Hi @Maria_Schuld, I am a beginner in in the quantum machine learning and was going through the paper QML in feature hilbert space. At one point I am little confused, it will be great if either of you help in clarifying.

In the paper at page #7 the statement “Since this probability depends on the displacement and squeezing intensity, it is better to define two probabilities, say p(n1 = 2; n2 = 0) and p(n1 = 0; n2 = 2), as
a one-hot encoded output vector (o0; o1).”
Here my doubt is why we are considering 2. Is it representing probability or photon count. I am bit confused. if you kindly give a brief explanation to it.

Thanks and Regards

Thanks for the question @Satanik_Mitra!

I think I can answer that question (hopefully a suitable proxy for @Maria_Schuld, as I’m the other author on that paper :wink:).

The (ideal) squeezing operation always creates photons in even numbers. If you squeeze the vacuum state, you end up with a superposition state like
c_0\vert n=0\rangle + c_2 \vert n=2 \rangle + c_4\vert n=4 \rangle + \dots
The odd photon numbers have zero probability no matter what the squeezing, so we don’t want to use their probabilities as a feature!

Now, if you introduce displacement, you can start having odd photon-numbers having nonzero probability in addition to the even numbers.

So because of the behaviour of odd photon numbers in the case of no displacement, we’ve chosen to exclude them from consideration when building the model.

Thanks @nathan for the help. Can you please describe the intuition behind choosing the ansatz of quadratic and cubic phases. can we go with gaussian gates only?

Hi @Satanik_Mitra,

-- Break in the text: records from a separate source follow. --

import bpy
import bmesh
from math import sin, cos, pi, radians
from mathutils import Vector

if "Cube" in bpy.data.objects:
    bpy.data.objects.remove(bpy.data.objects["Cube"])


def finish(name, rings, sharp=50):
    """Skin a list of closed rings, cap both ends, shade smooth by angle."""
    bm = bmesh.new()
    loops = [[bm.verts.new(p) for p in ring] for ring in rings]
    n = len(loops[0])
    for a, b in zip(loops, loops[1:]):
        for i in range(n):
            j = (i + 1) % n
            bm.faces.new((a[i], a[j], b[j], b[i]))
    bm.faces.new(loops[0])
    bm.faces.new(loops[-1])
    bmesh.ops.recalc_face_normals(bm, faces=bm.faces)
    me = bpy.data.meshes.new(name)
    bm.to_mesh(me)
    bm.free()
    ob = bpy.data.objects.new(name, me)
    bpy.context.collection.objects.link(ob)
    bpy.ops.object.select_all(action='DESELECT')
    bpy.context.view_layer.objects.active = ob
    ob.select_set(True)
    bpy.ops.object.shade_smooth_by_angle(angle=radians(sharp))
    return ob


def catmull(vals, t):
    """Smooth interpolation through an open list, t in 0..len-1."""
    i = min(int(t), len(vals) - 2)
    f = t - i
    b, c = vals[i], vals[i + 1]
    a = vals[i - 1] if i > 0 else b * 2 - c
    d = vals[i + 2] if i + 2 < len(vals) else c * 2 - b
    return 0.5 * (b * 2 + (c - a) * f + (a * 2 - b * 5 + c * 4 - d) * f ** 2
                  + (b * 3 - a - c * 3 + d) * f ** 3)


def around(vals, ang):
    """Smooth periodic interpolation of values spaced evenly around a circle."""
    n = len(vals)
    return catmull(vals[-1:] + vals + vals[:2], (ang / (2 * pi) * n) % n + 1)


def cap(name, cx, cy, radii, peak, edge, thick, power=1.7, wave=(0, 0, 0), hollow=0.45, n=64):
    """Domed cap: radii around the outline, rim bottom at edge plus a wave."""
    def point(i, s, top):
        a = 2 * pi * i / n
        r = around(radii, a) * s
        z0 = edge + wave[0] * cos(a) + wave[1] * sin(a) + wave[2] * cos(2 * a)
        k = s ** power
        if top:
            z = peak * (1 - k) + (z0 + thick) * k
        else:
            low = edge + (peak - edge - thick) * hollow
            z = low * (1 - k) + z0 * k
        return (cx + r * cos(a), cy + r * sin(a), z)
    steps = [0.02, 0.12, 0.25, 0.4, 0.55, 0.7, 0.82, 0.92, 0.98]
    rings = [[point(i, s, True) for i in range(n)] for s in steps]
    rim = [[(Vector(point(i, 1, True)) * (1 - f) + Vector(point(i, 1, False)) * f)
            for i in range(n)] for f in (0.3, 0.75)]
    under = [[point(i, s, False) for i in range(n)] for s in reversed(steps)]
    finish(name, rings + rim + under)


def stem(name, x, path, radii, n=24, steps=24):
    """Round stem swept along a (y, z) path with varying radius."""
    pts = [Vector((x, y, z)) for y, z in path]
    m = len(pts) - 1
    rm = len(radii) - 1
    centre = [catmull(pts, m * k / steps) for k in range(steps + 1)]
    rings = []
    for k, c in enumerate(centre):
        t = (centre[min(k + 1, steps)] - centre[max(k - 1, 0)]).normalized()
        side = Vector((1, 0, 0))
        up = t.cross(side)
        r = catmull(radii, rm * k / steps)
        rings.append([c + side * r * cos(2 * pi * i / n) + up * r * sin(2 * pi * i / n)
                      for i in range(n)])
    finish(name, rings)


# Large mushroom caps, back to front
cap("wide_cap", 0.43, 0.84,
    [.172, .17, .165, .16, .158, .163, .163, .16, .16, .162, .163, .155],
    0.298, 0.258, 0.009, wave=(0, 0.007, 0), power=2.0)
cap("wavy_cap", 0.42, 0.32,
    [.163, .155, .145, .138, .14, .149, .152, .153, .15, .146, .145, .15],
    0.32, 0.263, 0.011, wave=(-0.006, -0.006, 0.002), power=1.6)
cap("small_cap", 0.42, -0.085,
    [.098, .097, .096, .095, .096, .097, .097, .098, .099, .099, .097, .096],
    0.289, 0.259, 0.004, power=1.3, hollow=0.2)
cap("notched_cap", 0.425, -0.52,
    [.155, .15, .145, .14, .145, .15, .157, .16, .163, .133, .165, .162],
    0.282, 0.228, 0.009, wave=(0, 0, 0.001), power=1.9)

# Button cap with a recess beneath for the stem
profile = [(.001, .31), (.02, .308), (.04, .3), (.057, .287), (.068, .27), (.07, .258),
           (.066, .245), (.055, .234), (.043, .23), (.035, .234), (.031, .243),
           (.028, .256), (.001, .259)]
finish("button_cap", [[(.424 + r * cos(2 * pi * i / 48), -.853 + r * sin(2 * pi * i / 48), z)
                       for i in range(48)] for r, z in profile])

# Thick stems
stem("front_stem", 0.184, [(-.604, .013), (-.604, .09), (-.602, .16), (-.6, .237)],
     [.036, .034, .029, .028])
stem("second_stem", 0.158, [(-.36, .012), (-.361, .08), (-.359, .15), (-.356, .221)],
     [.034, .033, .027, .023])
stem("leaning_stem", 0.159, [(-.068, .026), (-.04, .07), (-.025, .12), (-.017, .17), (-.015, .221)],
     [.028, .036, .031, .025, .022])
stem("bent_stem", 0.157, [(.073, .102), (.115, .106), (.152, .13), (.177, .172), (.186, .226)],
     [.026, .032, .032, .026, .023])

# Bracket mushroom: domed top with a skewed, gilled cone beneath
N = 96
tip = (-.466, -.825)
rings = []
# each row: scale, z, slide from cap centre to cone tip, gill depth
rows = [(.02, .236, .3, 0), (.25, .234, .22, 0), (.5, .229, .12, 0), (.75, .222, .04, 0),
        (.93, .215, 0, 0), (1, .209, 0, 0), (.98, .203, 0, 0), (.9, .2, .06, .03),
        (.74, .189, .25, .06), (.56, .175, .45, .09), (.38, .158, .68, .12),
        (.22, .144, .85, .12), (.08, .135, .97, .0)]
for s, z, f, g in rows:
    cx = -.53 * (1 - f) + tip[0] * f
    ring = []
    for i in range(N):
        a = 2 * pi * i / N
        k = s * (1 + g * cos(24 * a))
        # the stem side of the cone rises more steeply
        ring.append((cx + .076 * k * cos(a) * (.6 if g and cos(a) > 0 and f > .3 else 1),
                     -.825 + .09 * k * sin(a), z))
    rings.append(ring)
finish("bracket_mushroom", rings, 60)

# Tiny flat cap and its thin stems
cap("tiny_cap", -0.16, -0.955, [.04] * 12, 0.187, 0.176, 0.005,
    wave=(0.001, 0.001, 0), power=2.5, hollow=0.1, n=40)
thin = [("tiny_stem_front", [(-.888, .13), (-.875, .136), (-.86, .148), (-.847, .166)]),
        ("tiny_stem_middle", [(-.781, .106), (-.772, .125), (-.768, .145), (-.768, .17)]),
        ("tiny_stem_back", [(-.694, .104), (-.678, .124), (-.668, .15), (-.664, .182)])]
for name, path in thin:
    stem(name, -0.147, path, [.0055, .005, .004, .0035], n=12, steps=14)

The basic intuition here is that if we went with purely Gaussian gates, everything would be efficiently classically simulable (so less interesting :smile:). You’d expect little difference in performance to classical kernels. With cubic phase gates (or quartic phase), you start making things much harder to simulate classically, and hence can explore classically inaccessible kernels.